::: DATASET EXTRACT
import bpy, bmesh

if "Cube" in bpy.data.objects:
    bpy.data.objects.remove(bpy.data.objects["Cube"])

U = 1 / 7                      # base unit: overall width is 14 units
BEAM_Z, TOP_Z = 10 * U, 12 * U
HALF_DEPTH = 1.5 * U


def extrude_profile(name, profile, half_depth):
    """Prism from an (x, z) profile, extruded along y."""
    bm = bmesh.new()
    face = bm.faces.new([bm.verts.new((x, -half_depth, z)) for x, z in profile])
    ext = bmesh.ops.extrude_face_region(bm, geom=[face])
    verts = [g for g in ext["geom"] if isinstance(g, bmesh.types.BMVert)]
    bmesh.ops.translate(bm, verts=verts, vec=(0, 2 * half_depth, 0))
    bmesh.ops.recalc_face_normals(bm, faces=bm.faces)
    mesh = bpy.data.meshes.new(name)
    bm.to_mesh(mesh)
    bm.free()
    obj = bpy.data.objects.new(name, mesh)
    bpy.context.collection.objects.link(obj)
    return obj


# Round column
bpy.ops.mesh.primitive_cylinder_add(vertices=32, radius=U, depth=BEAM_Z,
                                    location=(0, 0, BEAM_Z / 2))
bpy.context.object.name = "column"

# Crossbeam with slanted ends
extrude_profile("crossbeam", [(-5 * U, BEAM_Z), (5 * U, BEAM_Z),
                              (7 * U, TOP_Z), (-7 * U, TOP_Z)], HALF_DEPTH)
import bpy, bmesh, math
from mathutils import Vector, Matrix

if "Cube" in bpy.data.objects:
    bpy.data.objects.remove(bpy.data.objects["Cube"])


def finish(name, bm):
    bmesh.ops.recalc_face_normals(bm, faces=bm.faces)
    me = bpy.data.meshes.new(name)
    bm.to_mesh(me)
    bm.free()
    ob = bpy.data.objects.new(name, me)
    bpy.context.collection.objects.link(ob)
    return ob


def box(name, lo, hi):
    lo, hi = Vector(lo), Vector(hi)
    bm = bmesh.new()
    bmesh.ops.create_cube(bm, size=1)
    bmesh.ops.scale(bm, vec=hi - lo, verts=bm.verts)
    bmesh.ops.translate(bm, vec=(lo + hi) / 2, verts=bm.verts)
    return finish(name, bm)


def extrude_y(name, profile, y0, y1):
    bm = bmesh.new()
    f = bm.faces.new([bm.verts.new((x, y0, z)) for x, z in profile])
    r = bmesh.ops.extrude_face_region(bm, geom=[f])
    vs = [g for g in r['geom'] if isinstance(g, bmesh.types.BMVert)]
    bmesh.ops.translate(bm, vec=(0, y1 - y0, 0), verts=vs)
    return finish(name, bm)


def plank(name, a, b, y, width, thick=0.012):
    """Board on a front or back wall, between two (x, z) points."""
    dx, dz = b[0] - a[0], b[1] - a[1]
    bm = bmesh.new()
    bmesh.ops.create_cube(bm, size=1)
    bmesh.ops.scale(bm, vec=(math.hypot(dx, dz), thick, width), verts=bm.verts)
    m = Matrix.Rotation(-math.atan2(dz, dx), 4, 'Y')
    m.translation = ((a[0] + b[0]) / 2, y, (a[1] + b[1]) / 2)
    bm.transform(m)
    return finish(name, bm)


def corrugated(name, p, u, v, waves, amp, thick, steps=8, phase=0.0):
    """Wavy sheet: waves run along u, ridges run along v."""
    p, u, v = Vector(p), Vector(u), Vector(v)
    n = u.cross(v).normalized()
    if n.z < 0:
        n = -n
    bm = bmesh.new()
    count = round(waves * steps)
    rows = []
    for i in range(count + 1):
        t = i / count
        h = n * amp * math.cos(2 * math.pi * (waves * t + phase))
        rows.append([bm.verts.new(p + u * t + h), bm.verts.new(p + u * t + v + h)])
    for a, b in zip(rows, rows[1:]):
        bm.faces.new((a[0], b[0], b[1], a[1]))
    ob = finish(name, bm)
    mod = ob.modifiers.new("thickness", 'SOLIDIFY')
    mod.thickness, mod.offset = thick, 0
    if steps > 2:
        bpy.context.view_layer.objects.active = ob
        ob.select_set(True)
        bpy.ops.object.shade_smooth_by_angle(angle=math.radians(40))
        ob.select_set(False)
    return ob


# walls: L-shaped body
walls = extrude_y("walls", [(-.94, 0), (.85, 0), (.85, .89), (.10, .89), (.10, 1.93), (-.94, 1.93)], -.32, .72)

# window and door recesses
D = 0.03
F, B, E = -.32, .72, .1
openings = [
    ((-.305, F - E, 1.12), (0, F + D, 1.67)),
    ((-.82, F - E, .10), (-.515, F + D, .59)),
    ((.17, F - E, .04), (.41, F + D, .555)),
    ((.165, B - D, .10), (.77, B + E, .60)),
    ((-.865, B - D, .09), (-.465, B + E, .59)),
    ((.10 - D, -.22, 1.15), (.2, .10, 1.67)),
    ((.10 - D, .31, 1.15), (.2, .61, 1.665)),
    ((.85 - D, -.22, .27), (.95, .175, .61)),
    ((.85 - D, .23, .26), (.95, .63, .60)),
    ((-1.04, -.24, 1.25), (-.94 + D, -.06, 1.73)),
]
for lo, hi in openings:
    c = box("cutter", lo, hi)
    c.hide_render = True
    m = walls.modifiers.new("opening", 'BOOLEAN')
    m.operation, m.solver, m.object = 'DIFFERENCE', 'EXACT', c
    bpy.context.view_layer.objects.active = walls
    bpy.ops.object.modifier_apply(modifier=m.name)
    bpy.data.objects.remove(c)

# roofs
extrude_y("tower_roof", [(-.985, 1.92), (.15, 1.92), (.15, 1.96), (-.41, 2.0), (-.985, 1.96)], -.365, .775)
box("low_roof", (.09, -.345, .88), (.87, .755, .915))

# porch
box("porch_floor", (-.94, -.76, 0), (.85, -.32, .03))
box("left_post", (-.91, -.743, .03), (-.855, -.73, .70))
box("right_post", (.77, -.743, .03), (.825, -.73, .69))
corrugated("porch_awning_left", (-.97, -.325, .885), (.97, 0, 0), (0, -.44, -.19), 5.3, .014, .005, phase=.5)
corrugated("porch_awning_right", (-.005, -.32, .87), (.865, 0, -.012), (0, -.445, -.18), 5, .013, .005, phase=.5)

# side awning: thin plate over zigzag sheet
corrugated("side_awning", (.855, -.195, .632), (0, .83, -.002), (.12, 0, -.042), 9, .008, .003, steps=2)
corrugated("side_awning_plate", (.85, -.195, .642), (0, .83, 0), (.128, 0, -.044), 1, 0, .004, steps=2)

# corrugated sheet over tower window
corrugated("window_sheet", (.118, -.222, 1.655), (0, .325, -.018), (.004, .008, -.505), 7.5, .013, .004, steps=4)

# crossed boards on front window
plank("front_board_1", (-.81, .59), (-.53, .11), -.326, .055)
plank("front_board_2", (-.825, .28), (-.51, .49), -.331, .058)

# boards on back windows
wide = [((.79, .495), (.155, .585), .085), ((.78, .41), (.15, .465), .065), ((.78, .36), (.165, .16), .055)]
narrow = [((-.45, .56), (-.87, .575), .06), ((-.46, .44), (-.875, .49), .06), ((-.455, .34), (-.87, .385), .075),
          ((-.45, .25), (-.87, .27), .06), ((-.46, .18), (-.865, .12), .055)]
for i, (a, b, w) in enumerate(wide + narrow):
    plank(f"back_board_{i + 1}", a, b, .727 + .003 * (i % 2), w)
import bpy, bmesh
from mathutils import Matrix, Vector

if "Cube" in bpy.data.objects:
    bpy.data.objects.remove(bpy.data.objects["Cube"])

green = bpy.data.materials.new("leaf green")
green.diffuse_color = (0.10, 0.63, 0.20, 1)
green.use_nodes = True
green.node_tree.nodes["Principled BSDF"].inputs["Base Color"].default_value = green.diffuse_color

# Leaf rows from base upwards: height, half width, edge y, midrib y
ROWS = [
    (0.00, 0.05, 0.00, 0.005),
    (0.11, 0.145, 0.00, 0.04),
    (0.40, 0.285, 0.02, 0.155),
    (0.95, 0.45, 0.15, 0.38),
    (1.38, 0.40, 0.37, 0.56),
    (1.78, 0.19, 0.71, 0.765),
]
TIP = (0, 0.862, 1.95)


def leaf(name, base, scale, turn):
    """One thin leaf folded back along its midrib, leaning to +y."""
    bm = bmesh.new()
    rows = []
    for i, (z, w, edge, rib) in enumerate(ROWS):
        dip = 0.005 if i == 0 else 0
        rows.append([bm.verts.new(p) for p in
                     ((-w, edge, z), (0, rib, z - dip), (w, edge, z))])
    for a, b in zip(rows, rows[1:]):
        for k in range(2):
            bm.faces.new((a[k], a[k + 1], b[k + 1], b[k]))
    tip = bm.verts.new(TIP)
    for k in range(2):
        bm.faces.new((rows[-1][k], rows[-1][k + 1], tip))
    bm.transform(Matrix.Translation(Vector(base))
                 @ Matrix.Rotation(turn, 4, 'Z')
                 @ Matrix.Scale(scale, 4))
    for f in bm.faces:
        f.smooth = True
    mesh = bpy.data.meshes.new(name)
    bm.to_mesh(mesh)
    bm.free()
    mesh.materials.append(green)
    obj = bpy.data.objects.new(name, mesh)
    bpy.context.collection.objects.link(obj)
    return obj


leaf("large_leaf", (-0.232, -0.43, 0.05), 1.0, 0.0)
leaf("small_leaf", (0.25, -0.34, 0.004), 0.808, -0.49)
::::::
» WHAT TO DO
Copy out the lines of the records above in which the string "isinstance" appears.

» TASK OUTPUT
    verts = [g for g in ext["geom"] if isinstance(g, bmesh.types.BMVert)]
    vs = [g for g in r['geom'] if isinstance(g, bmesh.types.BMVert)]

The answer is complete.